Data Show Deflation Except in Health Care
September’s Producer Price Index declined 0.5 percent, month on month, and dropped 1.1 percent, year on year. A mild deflation appears to be taking hold in the general economy. However, it is not so in health care. Of the 14 sub-indices for health-related goods and services, only five declined month on month. Only three declined year on year (see Table I).
Outside health care, producer prices for both final and intermediate demand goods have declined precipitously since September 2014. This makes the increases in producer prices of health-related goods especially disturbing. Pharmaceutical preparations increased in price by 8.9 percent year on year, versus a 5.1 percent decline in prices of final demand goods. That is, using final demand goods as a baseline, prices for pharmaceutical preparations increased 14 percent! Price increases for other health-related goods have not been so dramatic.
Producer prices for health services are broadly moving in line with prices for other services. As I noted last month, what is interesting is the difference in the rate of inflation for hospital inpatient versus outpatient services. Outpatient prices are declining, while inpatient prices are rising, resulting in a gap.

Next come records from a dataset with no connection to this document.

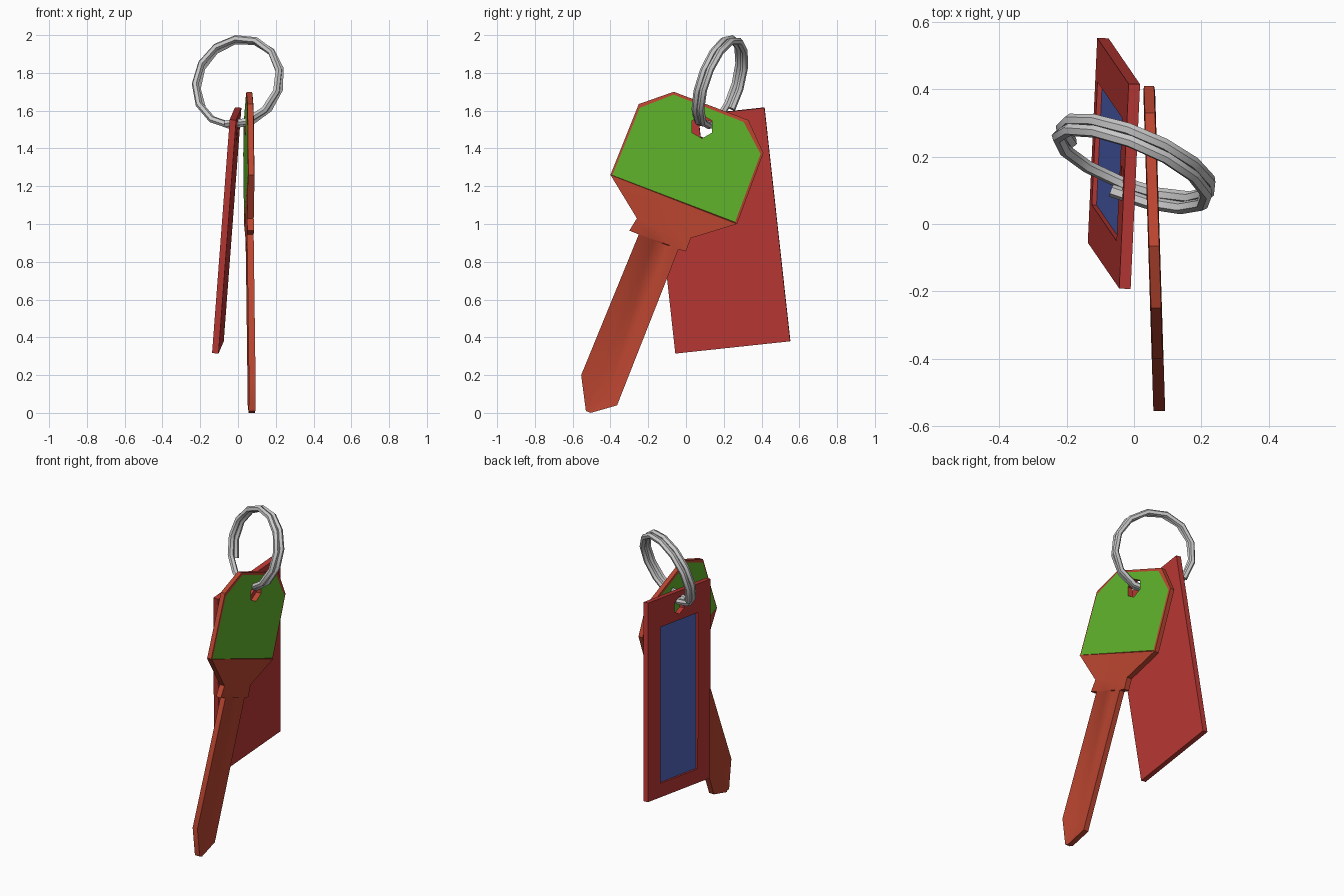
import bpy, bmesh, math
from mathutils import Vector, Matrix

if "Cube" in bpy.data.objects:
    bpy.data.objects.remove(bpy.data.objects["Cube"])


def material(name, col):
    m = bpy.data.materials.new(name)
    m.diffuse_color = (*col, 1)
    m.use_nodes = True
    m.node_tree.nodes["Principled BSDF"].inputs["Base Color"].default_value = m.diffuse_color
    return m


KEY_RED = material("key_red", (0.50, 0.06, 0.03))
TAG_RED = material("tag_red", (0.50, 0.04, 0.035))
GREEN = material("green", (0.12, 0.46, 0.025))
BLUE = material("blue", (0.08, 0.13, 0.50))


def finish(name, bm, mats=(), smooth=None):
    bmesh.ops.recalc_face_normals(bm, faces=bm.faces)
    me = bpy.data.meshes.new(name)
    bm.to_mesh(me)
    bm.free()
    ob = bpy.data.objects.new(name, me)
    bpy.context.collection.objects.link(ob)
    for m in mats:
        me.materials.append(m)
    bpy.ops.object.select_all(action='DESELECT')
    ob.select_set(True)
    bpy.context.view_layer.objects.active = ob
    if smooth:
        bpy.ops.object.shade_smooth_by_angle(angle=math.radians(smooth))
    return ob


# Key plane: slightly yawed, d is the offset through the thickness
T = 0.0175


def key_point(p, d):
    return Vector((0.0576 - 0.0315 * p[0] + d, p[0], p[1]))


def bridge(bm, a, b, mat=0):
    for i in range(len(a)):
        j = (i + 1) % len(a)
        bm.faces.new((a[i], a[j], b[j], b[i])).material_index = mat


# Key head: six-sided rim, green caps, hexagonal hole
rim = [(-.40, 1.26), (-.25, 1.635), (-.065, 1.70), (.33, 1.55), (.41, 1.375), (.27, 1.0)]
cap = [(-.39, 1.258), (-.245, 1.615), (-.065, 1.685), (.305, 1.54), (.395, 1.37), (.26, 1.01)]
hole = [(.085 + .062 * math.cos(math.radians(210 - 60 * i)),
         1.515 + .062 * math.sin(math.radians(210 - 60 * i))) for i in range(6)]
bm = bmesh.new()
loop = lambda pts, d: [bm.verts.new(key_point(p, d)) for p in pts]
rims, holes = [], []
for s in (1, -1):
    r, c, h = loop(rim, s * T * .85), loop(cap, s * T), loop(hole, s * T)
    bridge(bm, r, c)
    bridge(bm, c, h, 1)
    rims.append(r)
    holes.append(h)
bridge(bm, *rims)
bridge(bm, *holes)
finish("key_head", bm, (KEY_RED, GREEN))

# Key blade: rows from head to tip (left, right, groove depth factor)
rows = [((-.40, 1.26), (.27, 1.0), 1), ((-.26, 1.03), (.025, .925), .95),
        ((-.30, .965), (0, .855), .9), ((-.25, .945), (-.04, .865), .6),
        ((-.555, .20), (-.365, .04), .6), ((-.53, .01), (-.505, 0), .8)]
cols = (0, .38, .72, 1)
bm = bmesh.new()
grid = {}
for i, (l, r, g) in enumerate(rows):
    for j, f in enumerate(cols):
        for s in (1, -1):
            p = Vector(l).lerp(Vector(r), f)
            grid[i, j, s] = bm.verts.new(key_point(p, s * T * (g if 0 < j < 3 else 1)))
quad = lambda *k: bm.faces.new([grid[q] for q in k])
for i in range(len(rows) - 1):
    for s in (1, -1):
        for j in range(3):
            quad((i, j, s), (i, j + 1, s), (i + 1, j + 1, s), (i + 1, j, s))
    for j in (0, 3):
        quad((i, j, 1), (i, j, -1), (i + 1, j, -1), (i + 1, j, 1))
for i in (0, len(rows) - 1):
    for j in range(3):
        quad((i, j, 1), (i, j + 1, 1), (i, j + 1, -1), (i, j, -1))
finish("key_blade", bm, (KEY_RED,), 40)

# Tag: slab in local axes (width, down, thickness) with window recess and hole
W, H, D = .612, 1.247, .034
origin = Vector((-.01, -.193, 1.55))
u = Vector((.028, .608, .065)).normalized()
n = u.cross(Vector((-.093, .145, -1.235))).normalized()
v = n.cross(u)
tag_matrix = Matrix.Translation(origin) @ Matrix((u, v, n)).transposed().to_4x4()


def box(name, lo, hi, mats=()):
    lo, hi = Vector(lo), Vector(hi)
    b = bmesh.new()
    bmesh.ops.create_cube(b, size=1, matrix=Matrix.Translation((lo + hi) / 2)
                          @ Matrix.Diagonal((*(hi - lo), 1)))
    return finish(name, b, mats)


window = box("window_cutter", (.2 * W, .145 * H, D - .014), (.8 * W, .93 * H, D + .05))
b = bmesh.new()
bmesh.ops.create_cone(b, cap_ends=True, segments=6, radius1=.055, radius2=.055, depth=.2,
                      matrix=Matrix.Translation((.5 * W, .09, D / 2)))
punch = finish("hole_cutter", b)
tag = box("tag", (0, 0, 0), (W, H, D), (TAG_RED, BLUE))
for cutter in (window, punch):
    cutter.hide_render = True
    mod = tag.modifiers.new("cut", 'BOOLEAN')
    mod.object = cutter
    mod.solver = 'EXACT'
    bpy.ops.object.modifier_apply(modifier=mod.name)
    bpy.data.objects.remove(cutter)
for f in tag.data.polygons:
    f.material_index = int(f.normal.z > .9 and f.center.z < D - .005)
tag.matrix_world = tag_matrix

# Split ring: nearly two turns of faceted wire
a = Vector((.243, -.095, 0)).normalized()
axis = a.cross(Vector((.03, .07, .25))).normalized()
up = axis.cross(a)
N = 25
cu = bpy.data.curves.new("split_ring", 'CURVE')
cu.dimensions = '3D'
cu.bevel_depth = .019
cu.bevel_resolution = 1
cu.use_fill_caps = True
sp = cu.splines.new('POLY')
sp.points.add(N - 1)
for i in range(N):
    t = i / (N - 1)
    ang = math.radians(262 + 673 * t)
    p = Vector((0, .18, 1.75)) + .24 * (math.cos(ang) * a + math.sin(ang) * up) - axis * (t - .5) * .064
    sp.points[i].co = (*p, 1)
ring = bpy.data.objects.new("split_ring", cu)
bpy.context.collection.objects.link(ring)
bpy.ops.object.select_all(action='DESELECT')
ring.select_set(True)
bpy.context.view_layer.objects.active = ring
bpy.ops.object.convert(target='MESH')
bpy.ops.object.shade_smooth_by_angle(angle=math.radians(35))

I’d like to believe the outpatient prices are under pressure from ambulatory clinics. As for inpatient prices – well, this data gibes well with the Quarterly Services Survey, which showed an increase in hospital profits.